All of a sudden you find that your ceiling fan is not moving or responding to the dimmer switch and rotating the dimmer knob just won't do anything. Surely it is the dimmer switch which is the culprit and not the fan. Although mostly dimmer switches are pretty robust in their designs and don't get damaged so easily, with competition among the manufacturers getting fierce day after day, the quality is bound to get affected.
If you find your ceiling fan dimmer just stopped working, it can be repaired very easily provided you have some knowledge of electronics and know
All dimmer switches are based on and work with the help of one active component called the triac.
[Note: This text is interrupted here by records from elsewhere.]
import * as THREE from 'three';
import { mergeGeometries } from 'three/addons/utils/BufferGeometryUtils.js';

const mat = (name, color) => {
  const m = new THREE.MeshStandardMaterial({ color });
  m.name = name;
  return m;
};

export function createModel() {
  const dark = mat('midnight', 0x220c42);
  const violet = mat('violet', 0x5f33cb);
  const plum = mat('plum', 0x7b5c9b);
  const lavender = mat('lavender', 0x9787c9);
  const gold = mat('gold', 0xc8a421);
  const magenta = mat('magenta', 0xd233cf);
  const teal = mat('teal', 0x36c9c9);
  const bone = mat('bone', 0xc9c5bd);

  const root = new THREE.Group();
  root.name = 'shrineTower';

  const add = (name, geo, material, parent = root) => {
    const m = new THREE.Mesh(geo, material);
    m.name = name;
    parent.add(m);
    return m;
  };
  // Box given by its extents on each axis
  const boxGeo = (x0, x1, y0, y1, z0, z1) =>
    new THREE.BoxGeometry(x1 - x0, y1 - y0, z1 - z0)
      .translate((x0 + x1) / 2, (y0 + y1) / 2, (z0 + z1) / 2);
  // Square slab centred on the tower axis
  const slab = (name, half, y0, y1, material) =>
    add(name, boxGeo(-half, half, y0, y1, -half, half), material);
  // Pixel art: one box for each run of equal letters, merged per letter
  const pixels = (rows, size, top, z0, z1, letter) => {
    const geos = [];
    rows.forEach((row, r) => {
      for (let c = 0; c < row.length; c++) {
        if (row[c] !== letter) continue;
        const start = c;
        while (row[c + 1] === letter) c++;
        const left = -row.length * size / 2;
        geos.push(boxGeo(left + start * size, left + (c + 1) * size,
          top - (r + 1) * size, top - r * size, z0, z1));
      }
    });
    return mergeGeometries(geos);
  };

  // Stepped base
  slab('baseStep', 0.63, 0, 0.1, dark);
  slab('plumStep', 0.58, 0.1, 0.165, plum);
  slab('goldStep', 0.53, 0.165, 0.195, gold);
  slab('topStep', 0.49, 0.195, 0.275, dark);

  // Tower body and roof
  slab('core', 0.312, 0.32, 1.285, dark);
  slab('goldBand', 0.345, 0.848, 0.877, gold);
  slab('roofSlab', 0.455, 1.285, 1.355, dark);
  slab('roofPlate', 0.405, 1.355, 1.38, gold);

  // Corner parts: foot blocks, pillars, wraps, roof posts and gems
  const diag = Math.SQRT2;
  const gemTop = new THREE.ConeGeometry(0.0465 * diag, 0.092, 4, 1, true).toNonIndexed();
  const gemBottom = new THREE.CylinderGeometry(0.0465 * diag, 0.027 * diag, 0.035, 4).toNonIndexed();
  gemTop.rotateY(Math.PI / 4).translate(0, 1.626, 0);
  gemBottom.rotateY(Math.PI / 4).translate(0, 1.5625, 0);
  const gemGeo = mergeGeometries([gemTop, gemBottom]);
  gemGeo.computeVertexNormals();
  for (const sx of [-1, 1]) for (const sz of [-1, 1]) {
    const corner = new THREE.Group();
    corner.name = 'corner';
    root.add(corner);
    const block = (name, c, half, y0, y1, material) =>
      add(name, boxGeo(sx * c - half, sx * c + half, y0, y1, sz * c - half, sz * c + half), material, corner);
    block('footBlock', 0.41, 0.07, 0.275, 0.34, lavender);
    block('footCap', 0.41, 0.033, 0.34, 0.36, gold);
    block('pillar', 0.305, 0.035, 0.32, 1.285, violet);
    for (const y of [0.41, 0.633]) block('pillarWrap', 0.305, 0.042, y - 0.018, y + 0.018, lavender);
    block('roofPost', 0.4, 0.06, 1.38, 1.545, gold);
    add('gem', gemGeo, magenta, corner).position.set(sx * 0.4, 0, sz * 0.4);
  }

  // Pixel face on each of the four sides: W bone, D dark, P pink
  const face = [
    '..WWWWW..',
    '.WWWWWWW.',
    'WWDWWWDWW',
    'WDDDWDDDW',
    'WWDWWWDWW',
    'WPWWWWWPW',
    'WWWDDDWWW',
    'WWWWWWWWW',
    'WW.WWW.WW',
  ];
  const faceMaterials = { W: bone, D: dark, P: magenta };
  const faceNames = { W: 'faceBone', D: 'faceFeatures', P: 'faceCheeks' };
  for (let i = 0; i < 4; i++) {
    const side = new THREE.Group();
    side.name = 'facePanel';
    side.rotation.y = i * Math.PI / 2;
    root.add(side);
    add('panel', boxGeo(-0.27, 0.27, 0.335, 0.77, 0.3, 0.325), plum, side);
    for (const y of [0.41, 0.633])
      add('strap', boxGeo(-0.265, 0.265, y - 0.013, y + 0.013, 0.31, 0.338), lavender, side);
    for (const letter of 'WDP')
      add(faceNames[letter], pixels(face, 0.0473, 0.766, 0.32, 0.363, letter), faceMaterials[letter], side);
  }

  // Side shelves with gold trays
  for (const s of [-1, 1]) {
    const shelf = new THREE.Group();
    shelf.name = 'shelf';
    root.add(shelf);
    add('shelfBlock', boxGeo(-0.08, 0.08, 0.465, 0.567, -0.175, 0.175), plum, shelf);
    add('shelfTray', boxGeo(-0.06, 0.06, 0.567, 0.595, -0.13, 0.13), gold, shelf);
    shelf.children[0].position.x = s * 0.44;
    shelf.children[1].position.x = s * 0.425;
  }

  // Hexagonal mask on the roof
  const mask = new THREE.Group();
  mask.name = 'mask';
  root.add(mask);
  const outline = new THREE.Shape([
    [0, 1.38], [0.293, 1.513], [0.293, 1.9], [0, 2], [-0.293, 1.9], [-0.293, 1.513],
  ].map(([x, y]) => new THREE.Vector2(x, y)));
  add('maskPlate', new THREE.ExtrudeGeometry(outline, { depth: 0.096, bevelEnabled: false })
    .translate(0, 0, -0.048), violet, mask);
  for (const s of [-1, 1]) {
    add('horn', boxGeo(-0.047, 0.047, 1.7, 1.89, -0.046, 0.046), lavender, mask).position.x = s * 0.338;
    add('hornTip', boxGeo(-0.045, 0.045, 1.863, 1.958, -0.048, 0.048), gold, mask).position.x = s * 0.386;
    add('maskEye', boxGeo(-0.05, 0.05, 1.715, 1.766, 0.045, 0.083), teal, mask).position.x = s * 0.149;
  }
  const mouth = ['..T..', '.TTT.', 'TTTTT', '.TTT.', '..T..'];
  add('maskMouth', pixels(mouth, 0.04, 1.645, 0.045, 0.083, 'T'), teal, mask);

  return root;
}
It's a
Most of the times the triac is the one which gets damaged and can be easily replaced with an equivalent type (you can use BT136 here).
Instead of directly replacing you may use a multitester to actually confirm the fault with the part, just check the continuity across the leads, a good triac will show continuity across its extreme two leads and will not show across the middle lead and the other leads.
Very rarely though, if the triac seems to be OK, you may directly replace the small blue colored part called the diac (DB-3) and for a guaranteed result you may also replace the small PPC capacitors, the dimmer switch is bound to start working.